Although contamination is the greatest water-related health concern, especially in communities that haven’t had safe drinking or washing water in decades, the problems go far beyond water-borne illness.
There’s no running water at the birthing centre at Six Nations — imagine having to have a baby there. There’s no safe water at the schools, or in our homes. It’s taking a toll on our young people. You have to wonder how much it feeds into high rates of depression and suicide.
— Dawn Martin Hill
In a sector where hiring and funding hinge on researchers’ publications and citations, which in turn are neither community-based nor participatory, Indigenous researchers find themselves marching to two different beats, often at the expense of their own health.
Critical reminder by Dr Chelsea Gabel from @MACIndigenous @McMasterHAS about the inordinate burdens placed on our #Indigenous colleagues & need to redefine what work is mertitorious #ICHR2020 pic.twitter.com/TsdIvv8QKh
— Stacey Marjerrison (@staceymarj) February 7, 2020
It’s time for non-Indigenous people to recognize this is a reciprocal agreement. We have knowledge, too. It’s time we both listened to what the other has to say.
— Amy Montour, adjunct clinical professor of family medicine
There is always the fear that your research might not be validated, or that using your Indigenous knowledge would be seen as not enough. But storytelling methodologies and art-based Indigenous research are valid and valuable. You have to walk the talk and challenge what the mainstream expects of you.
— Bernice Downey
A panel from the Faculty of Health Sciences talked about Reconciliation-based institutional reform and changing how researchers and clinicians approach matters of Indigenous health. Systemic change moves slowly, but now more than ever, there is a willingness to create that change, they said.
We need to understand the past and the truth to move forward. We’re slowly making strides and we have more people — from leadership down — engaged and interested in becoming part of a solution, not the problem.
— Mark Walton, dean of faculty affairs, Faculty of Health Sciences
McCallum and conference organizers said the event was so successful, they hope to see more like it in years to come.

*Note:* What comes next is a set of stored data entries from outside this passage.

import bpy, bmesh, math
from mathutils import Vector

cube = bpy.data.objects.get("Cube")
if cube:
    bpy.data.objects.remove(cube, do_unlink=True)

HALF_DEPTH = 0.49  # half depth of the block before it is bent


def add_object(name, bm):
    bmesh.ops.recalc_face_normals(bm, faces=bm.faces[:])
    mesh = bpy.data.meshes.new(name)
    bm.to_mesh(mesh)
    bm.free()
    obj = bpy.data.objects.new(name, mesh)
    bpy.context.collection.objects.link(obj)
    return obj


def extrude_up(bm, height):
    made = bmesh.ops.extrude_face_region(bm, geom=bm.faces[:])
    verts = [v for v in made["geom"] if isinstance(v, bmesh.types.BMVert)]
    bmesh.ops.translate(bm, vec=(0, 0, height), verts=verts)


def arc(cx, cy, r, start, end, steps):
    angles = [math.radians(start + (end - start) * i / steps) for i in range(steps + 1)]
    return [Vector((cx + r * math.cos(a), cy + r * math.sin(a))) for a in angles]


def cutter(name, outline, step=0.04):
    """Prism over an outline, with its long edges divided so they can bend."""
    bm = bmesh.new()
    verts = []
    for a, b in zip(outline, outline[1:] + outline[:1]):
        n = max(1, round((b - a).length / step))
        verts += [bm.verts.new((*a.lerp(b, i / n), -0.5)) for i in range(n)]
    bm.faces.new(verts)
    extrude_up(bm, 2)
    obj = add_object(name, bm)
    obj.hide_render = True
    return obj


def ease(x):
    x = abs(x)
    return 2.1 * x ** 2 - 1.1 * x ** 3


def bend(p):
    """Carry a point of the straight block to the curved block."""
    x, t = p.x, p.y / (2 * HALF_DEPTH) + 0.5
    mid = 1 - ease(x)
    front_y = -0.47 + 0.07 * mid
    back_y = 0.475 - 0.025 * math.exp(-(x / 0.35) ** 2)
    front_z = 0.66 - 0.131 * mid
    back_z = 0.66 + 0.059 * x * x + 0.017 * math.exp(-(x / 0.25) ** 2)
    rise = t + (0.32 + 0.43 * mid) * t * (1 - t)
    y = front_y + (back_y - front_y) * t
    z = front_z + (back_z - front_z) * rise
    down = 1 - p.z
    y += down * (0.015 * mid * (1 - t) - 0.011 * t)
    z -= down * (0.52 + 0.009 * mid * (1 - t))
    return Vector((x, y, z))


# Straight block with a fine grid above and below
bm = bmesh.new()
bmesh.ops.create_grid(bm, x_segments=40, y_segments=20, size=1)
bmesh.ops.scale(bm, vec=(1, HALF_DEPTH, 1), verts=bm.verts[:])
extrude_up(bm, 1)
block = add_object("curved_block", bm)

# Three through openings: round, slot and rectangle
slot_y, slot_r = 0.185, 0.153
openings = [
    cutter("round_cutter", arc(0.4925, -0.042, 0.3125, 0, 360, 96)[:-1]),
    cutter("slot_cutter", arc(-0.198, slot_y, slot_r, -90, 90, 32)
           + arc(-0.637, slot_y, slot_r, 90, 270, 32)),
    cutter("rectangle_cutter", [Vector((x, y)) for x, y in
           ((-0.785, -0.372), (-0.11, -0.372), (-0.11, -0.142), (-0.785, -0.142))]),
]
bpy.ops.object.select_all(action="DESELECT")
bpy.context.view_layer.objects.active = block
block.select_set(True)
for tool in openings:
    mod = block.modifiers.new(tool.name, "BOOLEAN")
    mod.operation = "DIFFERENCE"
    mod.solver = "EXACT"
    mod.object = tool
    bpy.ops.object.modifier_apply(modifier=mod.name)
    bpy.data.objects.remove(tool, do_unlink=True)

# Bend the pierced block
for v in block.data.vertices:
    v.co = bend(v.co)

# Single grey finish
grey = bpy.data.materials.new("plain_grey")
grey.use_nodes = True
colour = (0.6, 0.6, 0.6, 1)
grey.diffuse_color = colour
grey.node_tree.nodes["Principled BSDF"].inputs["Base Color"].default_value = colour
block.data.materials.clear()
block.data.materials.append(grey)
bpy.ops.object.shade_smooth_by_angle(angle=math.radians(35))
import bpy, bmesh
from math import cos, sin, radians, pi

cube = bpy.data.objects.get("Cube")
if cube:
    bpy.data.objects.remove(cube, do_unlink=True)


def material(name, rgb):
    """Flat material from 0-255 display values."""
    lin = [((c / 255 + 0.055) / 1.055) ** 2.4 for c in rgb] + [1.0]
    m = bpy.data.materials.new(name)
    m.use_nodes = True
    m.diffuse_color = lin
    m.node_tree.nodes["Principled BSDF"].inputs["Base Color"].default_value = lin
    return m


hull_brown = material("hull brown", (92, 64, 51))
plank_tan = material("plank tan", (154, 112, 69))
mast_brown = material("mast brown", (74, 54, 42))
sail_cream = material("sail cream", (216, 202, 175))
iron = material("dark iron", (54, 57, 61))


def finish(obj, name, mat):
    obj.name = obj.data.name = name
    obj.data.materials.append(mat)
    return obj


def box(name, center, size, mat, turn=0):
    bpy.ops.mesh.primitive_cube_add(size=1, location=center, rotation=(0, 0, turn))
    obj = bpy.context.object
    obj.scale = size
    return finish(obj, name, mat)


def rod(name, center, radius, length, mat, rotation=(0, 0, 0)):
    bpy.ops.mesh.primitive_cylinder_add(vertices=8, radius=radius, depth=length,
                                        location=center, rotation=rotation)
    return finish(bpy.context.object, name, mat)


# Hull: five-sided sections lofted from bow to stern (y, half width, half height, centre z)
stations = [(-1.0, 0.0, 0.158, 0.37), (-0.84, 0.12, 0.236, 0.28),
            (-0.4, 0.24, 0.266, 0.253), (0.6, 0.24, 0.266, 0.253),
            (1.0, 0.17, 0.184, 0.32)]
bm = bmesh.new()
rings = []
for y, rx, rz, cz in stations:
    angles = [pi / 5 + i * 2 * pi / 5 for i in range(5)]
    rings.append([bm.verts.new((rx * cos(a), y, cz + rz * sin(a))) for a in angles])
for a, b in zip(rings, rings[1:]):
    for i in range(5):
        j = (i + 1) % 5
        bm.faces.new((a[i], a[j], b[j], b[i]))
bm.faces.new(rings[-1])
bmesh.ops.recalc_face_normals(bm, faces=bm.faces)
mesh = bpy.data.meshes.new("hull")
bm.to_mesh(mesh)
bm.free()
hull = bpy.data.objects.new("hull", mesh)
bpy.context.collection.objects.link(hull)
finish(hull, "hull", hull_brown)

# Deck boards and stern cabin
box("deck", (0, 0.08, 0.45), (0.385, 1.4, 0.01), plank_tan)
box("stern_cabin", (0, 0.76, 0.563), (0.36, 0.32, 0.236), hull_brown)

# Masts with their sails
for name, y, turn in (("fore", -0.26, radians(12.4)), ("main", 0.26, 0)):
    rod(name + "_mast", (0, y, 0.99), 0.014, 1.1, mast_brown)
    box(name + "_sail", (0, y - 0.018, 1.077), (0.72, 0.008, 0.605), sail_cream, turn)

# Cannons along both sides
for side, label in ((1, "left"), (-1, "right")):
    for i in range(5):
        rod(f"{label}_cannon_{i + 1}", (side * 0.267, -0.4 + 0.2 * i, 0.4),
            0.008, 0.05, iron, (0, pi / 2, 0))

I’ve learned so much, and I carry back so much with wisdom from elders from students, that when I walk into Senate, I will be carrying their words and their energy, and it will get to the Senate floor. — Mary Jane McCallum